blindness (color vision deficiency) is a condition in which certain colors
cannot be detected. There are two types of color vision difficulties: inherited
(congenital) problems that you have at birth, and problems that develop later
born with color vision problems are unaware what they see is different from
what others see unless it is pointed out to them. People with acquired color
vision problems are aware that something has gone wrong with their color
color vision defects usually pass from mother to son. These defects are due to
partial or complete lack of the light-sensitive photoreceptors (cones) in the
retina, the layer of light-sensitive nerve cells lining the back of the eye.
Cones distinguish the colors red, green and blue through visual pigment present
in the normal human eye. Problems with color vision occur when the amount of
pigment per cone is reduced or one or more of the three cone systems are
absent. This limits the ability to distinguish between greens and reds, and
occasionally blues. It involves both eyes equally and remains stable throughout
are different degrees of color blindness. Some people with mild color
deficiencies can see colors normally in good light but have difficulty in dim
light. Others can't distinguish certain colors in any light. In the most severe
form of color blindness everything is seen in shades of gray.
in the most severe form, color blindness does not affect the sharpness of
vision at all. It does not correlate with low intelligence or learning
color vision problems that occur later in life are a result of disease, trauma,
toxic effects from drugs, metabolic disease, or vascular disease. Color vision
defects from disease are less understood than congenital color vision problems.
There is often uneven involvement of the eyes and the color vision defect will
usually be progressive. Acquired color vision loss can be the result of damage
to the retina or optic nerve.
is no treatment for color blindness. It usually does not cause any significant
disability.
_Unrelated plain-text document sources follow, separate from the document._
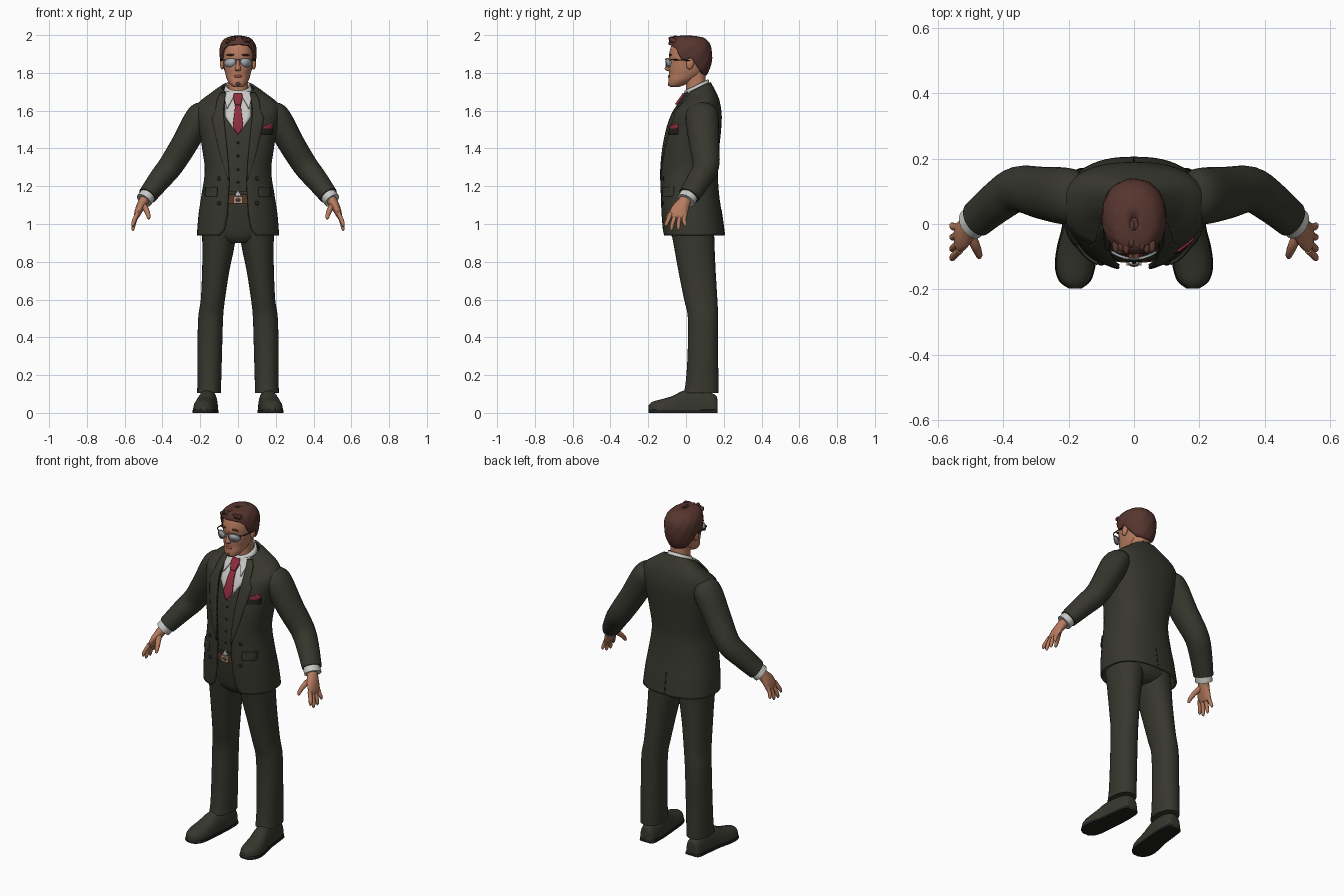
import bpy, bmesh, math, random
from mathutils import Vector

if "Cube" in bpy.data.objects:
    bpy.data.objects.remove(bpy.data.objects["Cube"])
random.seed(4)


def material(name, r, g, b):
    m = bpy.data.materials.new(name)
    m.diffuse_color = (r, g, b, 1)
    m.use_nodes = True
    m.node_tree.nodes["Principled BSDF"].inputs["Base Color"].default_value = m.diffuse_color
    return m


SUIT = material("dark olive cloth", .038, .038, .028)
DARK = material("near black", .014, .014, .012)
SKIN = material("skin", .47, .2, .115)
HAIR = material("brown hair", .095, .036, .028)
SHIRT = material("shirt white", .58, .58, .57)
TIE = material("crimson silk", .27, .025, .045)
LENS = material("silver lens", .36, .38, .41)
BELT = material("brown leather", .1, .04, .022)
METAL = material("buckle metal", .4, .3, .22)
LIPS = material("lip red", .36, .085, .07)


def finish(name, bm, mat, mirror=False, thick=0):
    bmesh.ops.recalc_face_normals(bm, faces=bm.faces)
    me = bpy.data.meshes.new(name)
    bm.to_mesh(me)
    bm.free()
    me.materials.append(mat)
    ob = bpy.data.objects.new(name, me)
    bpy.context.collection.objects.link(ob)
    bpy.ops.object.select_all(action='DESELECT')
    ob.select_set(True)
    bpy.context.view_layer.objects.active = ob
    bpy.ops.object.shade_smooth_by_angle(angle=math.radians(42))
    if mirror:
        ob.modifiers.new("mirror", 'MIRROR')
    if thick:
        s = ob.modifiers.new("thickness", 'SOLIDIFY')
        s.thickness, s.offset = thick, 0
    return ob


def spline(rows, k=4):
    out = []
    for i in range(len(rows) - 1):
        a, b, c, d = rows[max(i - 1, 0)], rows[i], rows[i + 1], rows[min(i + 2, len(rows) - 1)]
        for j in range(k):
            t = j / k
            out.append(tuple(.5 * (2 * q + (r - p) * t + (2 * p - 5 * q + 4 * r - s) * t * t
                       + (3 * q - p - 3 * r + s) * t ** 3) for p, q, r, s in zip(a, b, c, d)))
    return out + [rows[-1]]


def interp(rows, t):
    for a, b in zip(rows, rows[1:]):
        if t <= b[0]:
            f = max(0, (t - a[0]) / (b[0] - a[0]))
            return [p + (q - p) * f for p, q in zip(a[1:], b[1:])]
    return list(rows[-1][1:])


def grid(name, rings, mat, closed=True, cap=True, **kw):
    bm = bmesh.new()
    vs = [[bm.verts.new(p) for p in r] for r in rings]
    n = len(vs[0])
    for a, b in zip(vs, vs[1:]):
        for i in range(n if closed else n - 1):
            j = (i + 1) % n
            bm.faces.new((a[i], a[j], b[j], b[i]))
    if closed and cap:
        bm.faces.new(vs[0])
        bm.faces.new(vs[-1])
    return finish(name, bm, mat, **kw)


def around(z, hw, yf, yb, th, p=2.4):
    s, c = math.sin(th), math.cos(th)
    return (math.copysign(hw * abs(s) ** (2 / p), s),
            (yf + yb) / 2 - math.copysign((yb - yf) / 2 * abs(c) ** (2 / p), c), z)


def stack(name, rows, mat, n=32, p=2.4, cx=None, **kw):
    # horizontal sections: z, half width, front y, back y (, centre x)
    rings = []
    for r in rows:
        off = r[4] if len(r) > 4 else 0
        ring = [around(*r[:4], 2 * math.pi * i / n, p) for i in range(n)]
        rings.append([(x + off, y, z) for x, y, z in ring])
    return grid(name, rings, mat, **kw)


def tube(name, rows, mat, n=20, k=4, **kw):
    # path points: x, y, z, radius across, radius along y
    rows = spline(rows, k)
    rings = []
    for i, r in enumerate(rows):
        t = (Vector(rows[min(i + 1, len(rows) - 1)][:3]) - Vector(rows[max(i - 1, 0)][:3])).normalized()
        ref = Vector((0, 1, 0)) if abs(t.y) < .9 else Vector((0, 0, 1))
        u = (ref - t * ref.dot(t)).normalized()
        v = t.cross(u)
        rings.append([Vector(r[:3]) + v * r[3] * math.cos(a) + u * r[4] * math.sin(a)
                      for a in (2 * math.pi * j / n for j in range(n))])
    return grid(name, rings, mat, **kw)


def blob(name, c, r, mat, rot=0, **kw):
    bm = bmesh.new()
    bmesh.ops.create_uvsphere(bm, u_segments=16, v_segments=10, radius=1)
    for v in bm.verts:
        x, y, z = v.co.x * r[0], v.co.y * r[1], v.co.z * r[2]
        v.co = (c[0] + x, c[1] + y * math.cos(rot) - z * math.sin(rot), c[2] + y * math.sin(rot) + z * math.cos(rot))
    return finish(name, bm, mat, **kw)


# jacket sections: z, half width, front y, back y
BODY = spline([(.94, .212, -.12, .2), (1.05, .203, -.126, .185), (1.15, .188, -.13, .17), (1.28, .17, -.13, .162),
               (1.4, .184, -.12, .17), (1.5, .2, -.1, .18), (1.58, .215, -.072, .183), (1.635, .205, -.038, .172),
               (1.68, .145, -.006, .148), (1.72, .085, .012, .125)], 6)
GAP = [(.94, .095), (.97, .07), (1.05, .055), (1.22, .045), (1.35, .055), (1.5, .07), (1.6, .078), (1.7, .066)]


def surf(x, z, off, back=False):
    hw, yf, yb = interp(BODY, z)
    d = (yb - yf) / 2 * (1 - min(.999, abs(x) / hw) ** 2.4) ** (1 / 2.4)
    return (yf + yb) / 2 + (d + off if back else -d - off)


def patch(name, rows, mat, off, thick=.008, back=False, **kw):
    # plate laid on the body; rows: z, left x, right x
    rings = []
    for i in range(15):
        z = rows[0][0] + (rows[-1][0] - rows[0][0]) * i / 14
        lo, hi = interp(rows, z)
        rings.append([(x, surf(x, z, off, back), z) for x in (lo + (hi - lo) * j / 6 for j in range(7))])
    return grid(name, rings, mat, closed=False, thick=thick, **kw)


# jacket shell, open down the front, neckline raised at the back
rings = []
for z, hw, yf, yb in BODY:
    t0 = math.asin((interp(GAP, z)[0] / hw) ** 1.2)
    ring = [around(z, hw, yf, yb, t0 + (2 * math.pi - 2 * t0) * i / 48) for i in range(49)]
    rings.append([(x, y, h + max(0, h - 1.6) * .3 * (y - .07) / .07) for x, y, h in ring])
grid("jacket", rings, SUIT, closed=False, thick=.012)
patch("lapel", [(1.23, .045, .05), (1.35, .053, .09), (1.5, .068, .125), (1.575, .076, .14), (1.58, .077, .115),
                (1.6, .078, .12), (1.66, .07, .11), (1.695, .062, .09)], SUIT, .006, mirror=True)
patch("pocket_flap", [(1.145, .115, .165), (1.15, .11, .172), (1.195, .11, .168)], SUIT, .01, .012, mirror=True)
patch("breast_pocket", [(1.475, .125, .18), (1.505, .128, .183)], DARK, .008)
patch("pocket_square", [(1.505, .132, .18), (1.515, .134, .184), (1.53, .16, .18)], TIE, .01)
patch("back_vent", [(.95, -.004, .004), (1.07, -.002, .002)], DARK, .005, .005, back=True)

# waistcoat, shirt front and tie
stack("waistcoat", [(z, hw - .016, yf + .014, yb - .014) for z, hw, yf, yb in BODY if 1.15 < z < 1.7], SUIT)
patch("shirt_front", [(1.47, -.001, .001), (1.57, -.07, .07), (1.7, -.068, .068)], SHIRT, -.01)
patch("shirt_peek", [(1.15, -.016, .016), (1.18, -.001, .001)], SHIRT, -.01)
patch("tie_blade", [(1.475, -.002, .002), (1.515, -.028, .028), (1.64, -.013, .013)], TIE, .0, .012)
patch("tie_knot", [(1.63, -.014, .014), (1.67, -.025, .025), (1.69, -.02, .02)], TIE, .008, .02)
patch("collar_wing", [(1.612, .056, .06), (1.66, .03, .07), (1.7, .01, .064)], SHIRT, .004, mirror=True)
for i in range(4):
    blob("waistcoat_button", (0, surf(0, 1.22 + .07 * i, -.013), 1.22 + .07 * i), (.007, .004, .007), DARK)
for z in (1.11, 1.24):
    blob("jacket_button", (.1, surf(.1, z, .006), z), (.011, .006, .011), DARK, mirror=True)

# shirt collar stand and neck
grid("shirt_collar", [[(rx * math.sin(a), .056 - ry * math.cos(a), z - ry * math.cos(a) * .5)
                       for a in (math.pi * i / 16 for i in range(32))]
                      for z, rx, ry in ((1.67, .078, .07), (1.71, .07, .065), (1.735, .062, .06))],
     SHIRT, cap=False, thick=.007)
stack("neck", [(1.66, .054, -.002, .108), (1.74, .052, 0, .105), (1.82, .054, -.01, .1)], SKIN)

# trousers and belt
stack("trouser_seat", spline([(.9, .07, -.05, .11), (.94, .16, -.078, .15), (1.05, .187, -.1, .16),
                              (1.16, .172, -.112, .15)]), SUIT)
stack("belt", [(1.105, .176, -.119, .155), (1.15, .172, -.119, .153)], BELT)
bm = bmesh.new()
bmesh.ops.create_cube(bm, size=1)
for v in bm.verts:
    v.co = (v.co.x * .046, v.co.y * .012 - .121, v.co.z * .036 + 1.127)
inner = bmesh.ops.inset_region(bm, faces=[f for f in bm.faces if f.calc_center_median().y < -.126], thickness=.008)
finish("belt_buckle", bm, METAL)
blob("buckle_centre", (0, -.125, 1.127), (.014, .006, .009), BELT)
stack("trouser_leg", spline([(.105, .064, -.012, .172, .153), (.16, .063, -.002, .172, .152),
                             (.3, .065, .008, .17, .15), (.5, .066, .01, .17, .145), (.6, .064, -.01, .166, .133),
                             (.75, .072, -.04, .157, .118), (.86, .083, -.06, .152, .106),
                             (.98, .094, -.082, .148, .096)]), SUIT, p=2.2, mirror=True)

# shoes: y, half width, top, centre x
SHOE = spline([(.167, .022, .06, .152), (.155, .042, .095, .153), (.08, .05, .12, .156), (-.01, .053, .118, .164),
               (-.07, .058, .09, .174), (-.13, .058, .072, .18), (-.175, .044, .06, .181), (-.198, .014, .042, .18)])
angles = [math.pi * i / 12 for i in range(13)]
for name, mat, grow, base, top in (("shoe_upper", SUIT, 0, .012, None), ("shoe_sole", DARK, .004, 0, .022)):
    grid(name, [[(cx + (hw + grow) * math.copysign(abs(math.cos(a)) ** .8, math.cos(a)), y,
                  base + ((top or h) - base) * math.sin(a) ** (.8 if top is None else .3)) for a in angles]
                for y, hw, h, cx in SHOE], mat, mirror=True)

# sleeves, cuffs and hands
tube("sleeve", [(.15, .083, 1.615, .03, .05), (.175, .083, 1.6, .055, .075), (.207, .085, 1.562, .073, .087),
                (.28, .095, 1.43, .07, .08), (.355, .106, 1.31, .066, .07), (.415, .07, 1.235, .06, .064),
                (.48, .016, 1.15, .05, .058)], SUIT, n=28, mirror=True)
tube("shirt_cuff", [(.46, .03, 1.175, .042, .046), (.488, .008, 1.138, .044, .05),
                    (.498, .0, 1.125, .044, .05)], SHIRT, mirror=True)
tube("palm", [(.48, .012, 1.15, .027, .033), (.503, -.01, 1.115, .026, .034), (.524, -.033, 1.075, .021, .046),
              (.538, -.043, 1.04, .014, .046), (.541, -.045, 1.03, .006, .036)], SKIN, mirror=True)
for name, y0, y1, z1 in (("index_finger", -.08, -.105, .985), ("middle_finger", -.055, -.077, .963),
                         ("ring_finger", -.03, -.04, .965), ("little_finger", -.007, -.004, .985)):
    zm = (1.05 + z1) / 2
    tube(name, [(.533, y0, 1.055, .012, .012), (.55, (y0 + y1) / 2 - .004, zm, .011, .011),
                (.556, y1, z1 + .012, .009, .009), (.556, y1, z1, .002, .002)], SKIN, n=10, mirror=True)
tube("thumb", [(.505, -.02, 1.105, .016, .016), (.488, -.06, 1.08, .015, .015), (.476, -.088, 1.05, .012, .012),
               (.473, -.1, 1.03, .008, .008), (.473, -.102, 1.025, .002, .002)], SKIN, n=10, mirror=True)

# head and face
stack("head", spline([(1.724, .018, -.082, -.045), (1.735, .038, -.092, -.01), (1.76, .056, -.093, .04),
                      (1.79, .066, -.09, .085), (1.82, .073, -.092, .105), (1.86, .079, -.088, .113),
                      (1.885, .08, -.091, .115), (1.92, .08, -.085, .115), (1.95, .073, -.074, .107),
                      (1.975, .05, -.05, .08)]), SKIN, p=2.2)
stack("nose", spline([(1.872, .008, -.094, -.07), (1.845, .01, -.104, -.07), (1.822, .016, -.113, -.07),
                      (1.811, .014, -.103, -.07)]), SKIN, n=16, p=2)
blob("lips", (0, -.089, 1.782), (.022, .007, .008), LIPS)
blob("chin_tuft", (0, -.09, 1.742), (.013, .006, .011), HAIR)
blob("eyebrow", (.038, -.083, 1.895), (.024, .008, .005), HAIR, mirror=True)
blob("ear", (.084, .022, 1.85), (.012, .02, .032), SKIN, rot=-.2, mirror=True)

# hair cap following a hairline that drops from brow to nape
HEADTOP = spline([(1.785, .062, -.06, .1), (1.82, .078, -.085, .12), (1.86, .087, -.087, .13), (1.9, .092, -.09, .132),
                  (1.94, .089, -.088, .126), (1.97, .073, -.082, .106), (1.985, .05, -.066, .078),
                  (1.992, .012, -.02, .02)])
LINE = [(0, 1.95), (.6, 1.945), (.95, 1.925), (1.15, 1.88), (1.35, 1.862), (1.6, 1.882), (1.9, 1.835),
        (2.3, 1.797), (3.15, 1.788)]
rings = []
for i in range(17):
    ring = []
    for j in range(64):
        th = 2 * math.pi * j / 64
        low = interp(LINE, min(th, 2 * math.pi - th))[0]
        z = 1.992 - (1.992 - low) * (i / 16) ** 1.5
        x, y, z = around(z, *interp(HEADTOP, z), th, 2.2)
        wave = 1 + .012 * math.sin(11 * th + i)
        ring.append((x * wave, .02 + (y - .02) * wave, z))
    rings.append(ring)
grid("hair", rings, HAIR, cap=False, thick=.012)
blob("hair_crown", (0, .015, 1.968), (.066, .08, .022), HAIR)
for i in range(16):
    x, y = -.055 + .11 * (i % 8) / 7, -.058 + .05 * (i // 8) + random.uniform(-.012, .012)
    blob("hair_tuft", (x, y, 1.979 - 4 * x * x + random.uniform(-.004, .004)), (.012, .026, .014), HAIR, rot=-.4)

# aviator glasses
def lens_point(a, grow=0):
    x = .042 + (.028 + grow) * math.cos(a) - .005 * math.sin(a)
    z = 1.858 + (.024 + grow) * math.sin(a) * (.8 if math.sin(a) > 0 else 1.1)
    return (x, -.106 + 4.5 * x * x, z)


circle = [2 * math.pi * i / 24 for i in range(24)]
bm = bmesh.new()
bm.faces.new([bm.verts.new(lens_point(a)) for a in circle])
finish("lens", bm, LENS, mirror=True, thick=.005)
grid("lens_rim", [[(x, y + d, z) for x, y, z in (lens_point(a, g) for a in circle)]
                  for g, d in ((0, -.004), (.003, -.004), (.003, .004), (0, .004))], LENS, cap=False, mirror=True)
tube("glasses_bridge", [(-.018, -.104, 1.868, .003, .003), (0, -.108, 1.871, .003, .003),
                        (.018, -.104, 1.868, .003, .003)], LENS, n=8)
tube("glasses_temple", [(.07, -.086, 1.868, .003, .003), (.086, -.07, 1.87, .003, .003),
                        (.092, -.02, 1.868, .003, .003), (.093, .025, 1.865, .003, .003)], DARK, n=8, mirror=True)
It can, however, prevent employment in an increasing number of
in color vision can signify a more serious condition. Anyone who experiences a
significant change in color perception should see an ophthalmologist.